I am Raferty the Poet Full of hope and love, With eyes that have no light, With gentleness that has no misery.
I Shall Not Die For Thee
FOR thee, I shall not die, Woman of high fame and name; Foolish men thou mayest slay I and they are not the same.
My Grief On The Sea
MY grief on the sea, How the waves of it roll! For they heave between me And the love of my soul!
My Love, Oh, She Is My Love
SHE casts a spell, oh, casts a spell! Which haunts me more than I can tell. Dearer, because she makes me ill
A Poem To Be Said On Hearing The Birds S...
A fragrant prayer upon the air My child taught me, Awaken there, the morn is fair, The birds sing free;
Ringleted Youth Of My Love
RINGLETED youth of my love, With thy locks bound loosely behind thee, You passed by the road above, But you never came in to find me;
Bruadar And Smith And Glinn
Bruadar and Smith and Glinn, Amen, dear God, I pray, May they lie low in waves of woe, And tortures slow each day!

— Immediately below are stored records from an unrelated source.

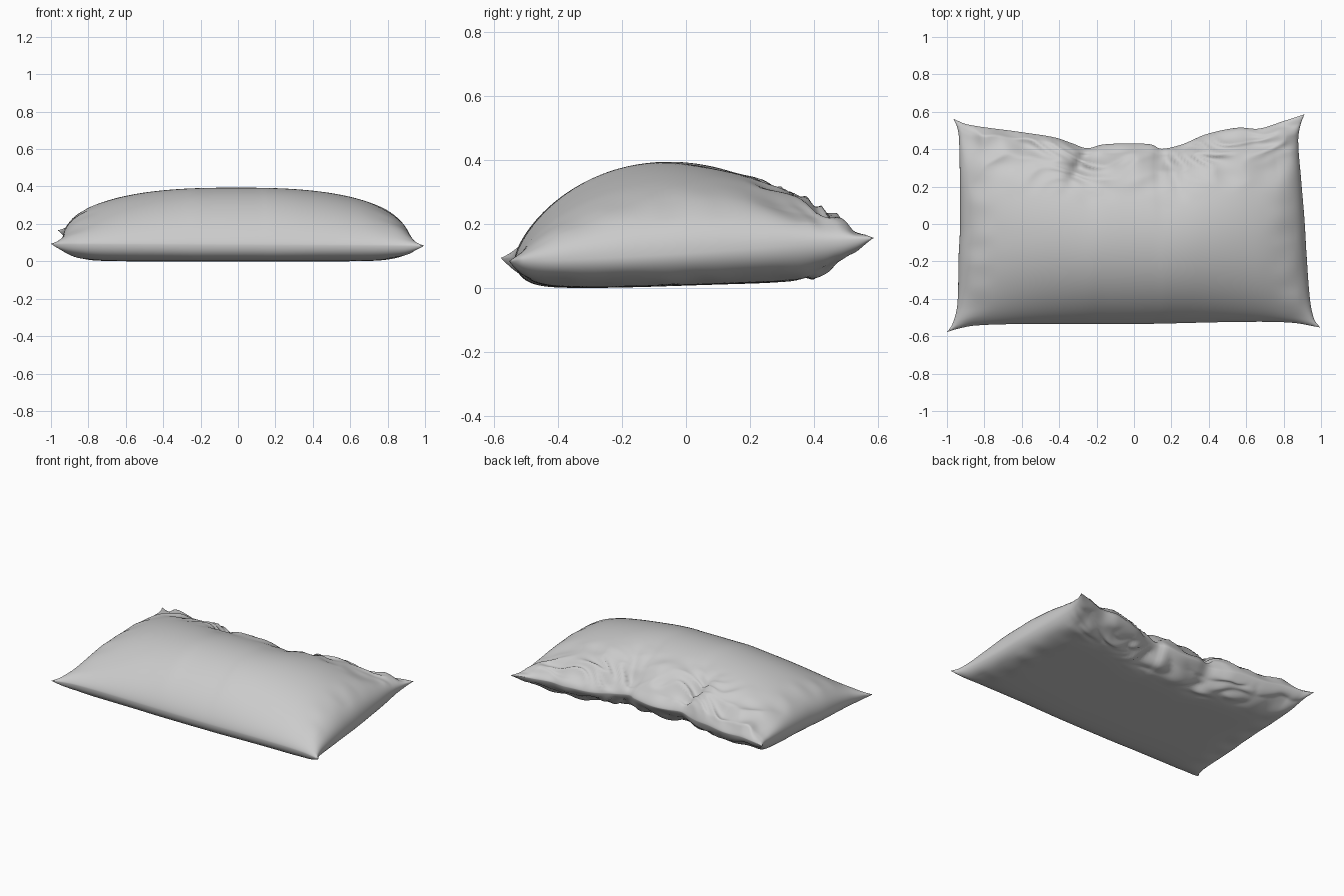
import bpy, bmesh, math
from mathutils import Vector, noise

if "Cube" in bpy.data.objects:
    bpy.data.objects.remove(bpy.data.objects["Cube"])

NU, NV = 150, 110

# Seam outline seen from above: (parameter -1..1, coordinate)
LEFT = [(-1, -1.0), (-.93, -.972), (-.75, -.945), (-.3, -.938), (0, -.93), (.8, -.935), (.92, -.945), (1, -.965)]
RIGHT = [(-1, .995), (-.93, .965), (-.75, .942), (-.3, .922), (0, .912), (.4, .893), (.75, .878), (.9, .89), (1, .912)]
FRONT = [(-1, -.578), (-.95, -.562), (-.85, -.543), (-.6, -.535), (0, -.535), (.6, -.523), (.85, -.528), (1, -.553)]
BACK = [(-1, .562), (-.92, .532), (-.62, .492), (-.42, .462), (-.32, .43), (-.24, .405), (-.15, .425), (0, .43),
        (.13, .425), (.18, .402), (.3, .425), (.44, .48), (.62, .515), (.74, .51), (.88, .55), (1, .587)]


def curve(pts, t):
    """Smooth interpolation through a short list of points."""
    n = len(pts)
    slope = lambda k: ((pts[min(k + 1, n - 1)][1] - pts[max(k - 1, 0)][1]) /
                       (pts[min(k + 1, n - 1)][0] - pts[max(k - 1, 0)][0]))
    i = 0
    while i < n - 2 and t > pts[i + 1][0]:
        i += 1
    (x0, y0), (x1, y1) = pts[i], pts[i + 1]
    h = x1 - x0
    w = (t - x0) / h
    a, b = slope(i) * h, slope(i + 1) * h
    return (y0 * (2 * w**3 - 3 * w**2 + 1) + a * (w**3 - 2 * w**2 + w)
            + y1 * (3 * w**2 - 2 * w**3) + b * (w**3 - w**2))


def lerp(a, b, w):
    return a + (b - a) * w


def smooth(a, b, x):
    w = min(1, max(0, (x - a) / (b - a)))
    return w * w * (3 - 2 * w)


def dome(s, p, q):
    return max(0.0, 1 - abs(s) ** p) ** q


def wave(x, y, z):
    return noise.noise(Vector((x, y, z)))


def pillow_point(s, t, top):
    ws, wt = (s + 1) / 2, (t + 1) / 2
    x = lerp(curve(LEFT, t), curve(RIGHT, t), ws)
    y = lerp(curve(FRONT, s), curve(BACK, s), wt)
    seam = lerp(lerp(.10, .09, ws), lerp(.172, .162, ws), wt ** 1.5)
    seam -= .015 * (1 - s * s) * wt
    seam += .03 * smooth(.6, 1, t) * wave(x * 4, 0, 3) * (1 - s ** 8)
    if top:
        z = seam + (.40 - seam) * dome(s, 2.6, .45) * dome(t, 2, .68)
    else:
        floor = .006 + .014 * smooth(-.6, .6, t)
        ft = dome(t, 10, .5) if t < 0 else dome(t, 5.5, .75)
        z = seam + (floor - seam) * dome(s, 11, .5) * ft
    # Crumpled folds gathered along the back, fading towards the middle
    inner = min(1, (1 - t * t) * 6) * min(1, (1 - s * s) * 4)
    amount = smooth(.3 if top else .55, .9, t) * inner
    bend = wave(x * 3, y * 3, 1)
    fold = .5 - abs(wave(x * 5 + bend, y * 9 + bend * 2, 5 if top else 9)) * 2
    lump = wave(x * 7, y * 6, 2 if top else 7)
    z += amount * (.03 * fold + .03 * lump) * (1 if top else .7)
    y += amount * .022 * wave(x * 6, y * 8, 12)
    # Two deep tucks running in from the back edge
    if top:
        for cx, lean in ((-.24, -.5), (.16, .35)):
            d = x - cx - lean * (.42 - y)
            z -= .03 * amount * math.exp(-(d / .035) ** 2)
    # Faint puckers along the short sides
    side = smooth(.75, .97, abs(s)) * min(1, (1 - s * s) * 8) * inner
    z += .014 * side * wave(x * 4, y * 9, 4)
    return (x, y, max(z, 0.0))


# Two cloth sheets sharing one seam
bm = bmesh.new()
angle = lambda k, n: math.sin((k / n - .5) * math.pi)
sheets = []
for top in (True, False):
    grid = {}
    for i in range(NU + 1):
        for j in range(NV + 1):
            edge = i in (0, NU) or j in (0, NV)
            if edge and sheets:
                grid[i, j] = sheets[0][i, j]
            else:
                grid[i, j] = bm.verts.new(pillow_point(angle(i, NU), angle(j, NV), top))
    sheets.append(grid)
    for i in range(NU):
        for j in range(NV):
            quad = [grid[i, j], grid[i + 1, j], grid[i + 1, j + 1], grid[i, j + 1]]
            bm.faces.new(quad if top else quad[::-1])
low = min(v.co.z for v in bm.verts)
for v in bm.verts:
    v.co.z -= low
mesh = bpy.data.meshes.new("pillow")
bm.to_mesh(mesh)
bm.free()
pillow = bpy.data.objects.new("pillow", mesh)
bpy.context.collection.objects.link(pillow)
for poly in mesh.polygons:
    poly.use_smooth = True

Colum-Cille’s Farewell To Ireland
ALAS for the voyage, O High King of Heaven, Enjoined upon me, For that I on the red plain of bloody Cooldrevin Was present to see.
Comments about Douglas Hyde
I Am Raferty
I am Raferty the Poet
Full of hope and love,
With eyes that have no light,
With gentleness that has no misery.
Going west upon my pilgrimage
By the light of my heart,
Feeble and tired
To the end of my road.
Behold me now,
And my face to the wall,
Unto empty pockets.